In terms of preventing type 1 diabetes, the report identifies genetic risk classification as the most promising area for immediate clinical implementation. Recent work by UVA researchers led by Rich has identified 90% of the genetic risk for type 1 diabetes. With this information, doctors can look at children’s genetic risk to see if they are more likely to develop type 1 diabetes. In those at highest risk, doctors can screen for the presence of islet autoantibodies, which indicate that the immune system is attacking the body’s insulin-producing beta cells; This may allow the induction of important immune interventions.
For type 2 diabetes, the consensus report presents evidence that routine clinical features can predict and help predict how well different drugs work in treating the condition. The report also suggests how this common form of diabetes (about 90% of all diabetes) can be sub-classified into more specific subtypes.
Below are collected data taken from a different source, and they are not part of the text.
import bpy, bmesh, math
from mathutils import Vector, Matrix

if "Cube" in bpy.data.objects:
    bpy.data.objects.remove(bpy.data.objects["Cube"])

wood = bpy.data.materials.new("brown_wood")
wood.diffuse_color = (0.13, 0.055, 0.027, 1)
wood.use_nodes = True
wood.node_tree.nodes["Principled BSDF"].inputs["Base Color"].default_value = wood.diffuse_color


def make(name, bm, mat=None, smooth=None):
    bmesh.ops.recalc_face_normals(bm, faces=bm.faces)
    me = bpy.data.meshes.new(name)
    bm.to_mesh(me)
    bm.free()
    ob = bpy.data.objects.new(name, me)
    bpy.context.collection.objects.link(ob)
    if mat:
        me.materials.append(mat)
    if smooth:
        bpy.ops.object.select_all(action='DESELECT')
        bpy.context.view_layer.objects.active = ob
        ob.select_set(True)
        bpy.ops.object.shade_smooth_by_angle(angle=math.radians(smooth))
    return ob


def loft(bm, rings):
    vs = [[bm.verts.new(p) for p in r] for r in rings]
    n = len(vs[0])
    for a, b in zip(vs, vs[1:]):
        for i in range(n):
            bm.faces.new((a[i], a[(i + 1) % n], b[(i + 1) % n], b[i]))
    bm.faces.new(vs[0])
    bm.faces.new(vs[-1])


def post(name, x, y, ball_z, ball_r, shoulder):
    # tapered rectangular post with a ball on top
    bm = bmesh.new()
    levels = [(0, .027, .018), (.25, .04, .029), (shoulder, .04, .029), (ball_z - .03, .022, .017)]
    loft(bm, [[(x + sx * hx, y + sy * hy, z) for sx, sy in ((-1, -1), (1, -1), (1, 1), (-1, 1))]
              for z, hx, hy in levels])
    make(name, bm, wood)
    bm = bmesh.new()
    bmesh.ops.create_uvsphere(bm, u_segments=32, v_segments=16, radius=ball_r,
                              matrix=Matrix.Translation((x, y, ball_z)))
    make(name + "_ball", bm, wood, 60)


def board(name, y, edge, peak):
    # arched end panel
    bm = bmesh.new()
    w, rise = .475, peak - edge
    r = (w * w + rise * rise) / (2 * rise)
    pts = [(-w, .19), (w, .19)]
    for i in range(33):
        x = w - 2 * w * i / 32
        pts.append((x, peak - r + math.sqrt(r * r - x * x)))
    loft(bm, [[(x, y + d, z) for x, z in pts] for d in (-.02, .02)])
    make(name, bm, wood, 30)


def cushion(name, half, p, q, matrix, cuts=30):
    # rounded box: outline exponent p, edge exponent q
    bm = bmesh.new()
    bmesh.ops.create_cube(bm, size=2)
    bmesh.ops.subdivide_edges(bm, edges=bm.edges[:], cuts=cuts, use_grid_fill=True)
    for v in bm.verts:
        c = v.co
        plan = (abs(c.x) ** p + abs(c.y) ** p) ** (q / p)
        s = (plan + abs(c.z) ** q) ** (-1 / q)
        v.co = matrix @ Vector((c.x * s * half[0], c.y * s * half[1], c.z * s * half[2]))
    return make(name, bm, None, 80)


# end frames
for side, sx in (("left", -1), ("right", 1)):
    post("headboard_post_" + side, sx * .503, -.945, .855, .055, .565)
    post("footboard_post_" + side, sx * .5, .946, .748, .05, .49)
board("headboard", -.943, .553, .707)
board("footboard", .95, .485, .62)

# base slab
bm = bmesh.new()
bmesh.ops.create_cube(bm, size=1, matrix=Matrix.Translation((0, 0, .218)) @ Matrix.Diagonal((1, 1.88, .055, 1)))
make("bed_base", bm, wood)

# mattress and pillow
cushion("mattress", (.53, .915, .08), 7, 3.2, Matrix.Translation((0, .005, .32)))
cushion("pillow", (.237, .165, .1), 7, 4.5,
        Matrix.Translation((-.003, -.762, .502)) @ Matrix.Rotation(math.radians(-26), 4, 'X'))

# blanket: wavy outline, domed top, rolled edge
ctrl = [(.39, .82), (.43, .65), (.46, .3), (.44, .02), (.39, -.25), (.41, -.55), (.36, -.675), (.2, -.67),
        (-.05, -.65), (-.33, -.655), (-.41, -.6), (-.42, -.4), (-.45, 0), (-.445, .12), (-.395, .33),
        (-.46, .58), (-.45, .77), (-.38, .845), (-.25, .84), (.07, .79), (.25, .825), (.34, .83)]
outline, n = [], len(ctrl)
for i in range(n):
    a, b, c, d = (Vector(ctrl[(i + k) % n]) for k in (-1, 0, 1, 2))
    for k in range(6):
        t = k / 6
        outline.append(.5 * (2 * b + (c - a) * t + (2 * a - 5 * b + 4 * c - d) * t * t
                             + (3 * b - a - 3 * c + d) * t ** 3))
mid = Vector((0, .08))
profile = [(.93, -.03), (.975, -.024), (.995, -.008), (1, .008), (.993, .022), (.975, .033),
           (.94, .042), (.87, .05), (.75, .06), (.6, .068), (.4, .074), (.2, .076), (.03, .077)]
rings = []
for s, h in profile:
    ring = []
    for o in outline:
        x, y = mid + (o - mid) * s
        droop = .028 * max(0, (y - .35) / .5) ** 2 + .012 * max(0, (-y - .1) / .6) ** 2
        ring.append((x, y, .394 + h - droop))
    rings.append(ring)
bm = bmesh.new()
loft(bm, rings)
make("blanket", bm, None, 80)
While the consensus report highlights areas where precision medicine can improve clinical practice, it also draws attention to research gaps and the need for improved research methods.
A series of knowledge gaps were identified by experts that cut across all types of diabetes. It became clear that published results were mainly among people of European Caucasian ancestry, from well-off countries, and often did not provide strong statistical support for their findings. Consequently, further work is needed in diverse populations to include the use of multiple data sources, development of scalable and inexpensive assays for biomarkers, understanding of both clinical and social/behavioral factors, and consideration of diabetes across the lifespan.”
Rich, Center for Public Health Genomics and the Department of Public Health Sciences, UVA
Results are published
Franks presented the main findings of the consensus report at the EASD annual meeting in Hamburg, Germany this month. The report is published Nature’s medicine To coincide with the EASD Symposium. Concurrently, summary systematic evidence reviews are being published in consensus reports Communication MedicineAnd a parallel series of papers on precision medicine will be published Lancet Diabetes and Endocrinology.
The project was supported by the American Diabetes Association, the European Association for the Study of Diabetes and the Novo Nordisk Foundation.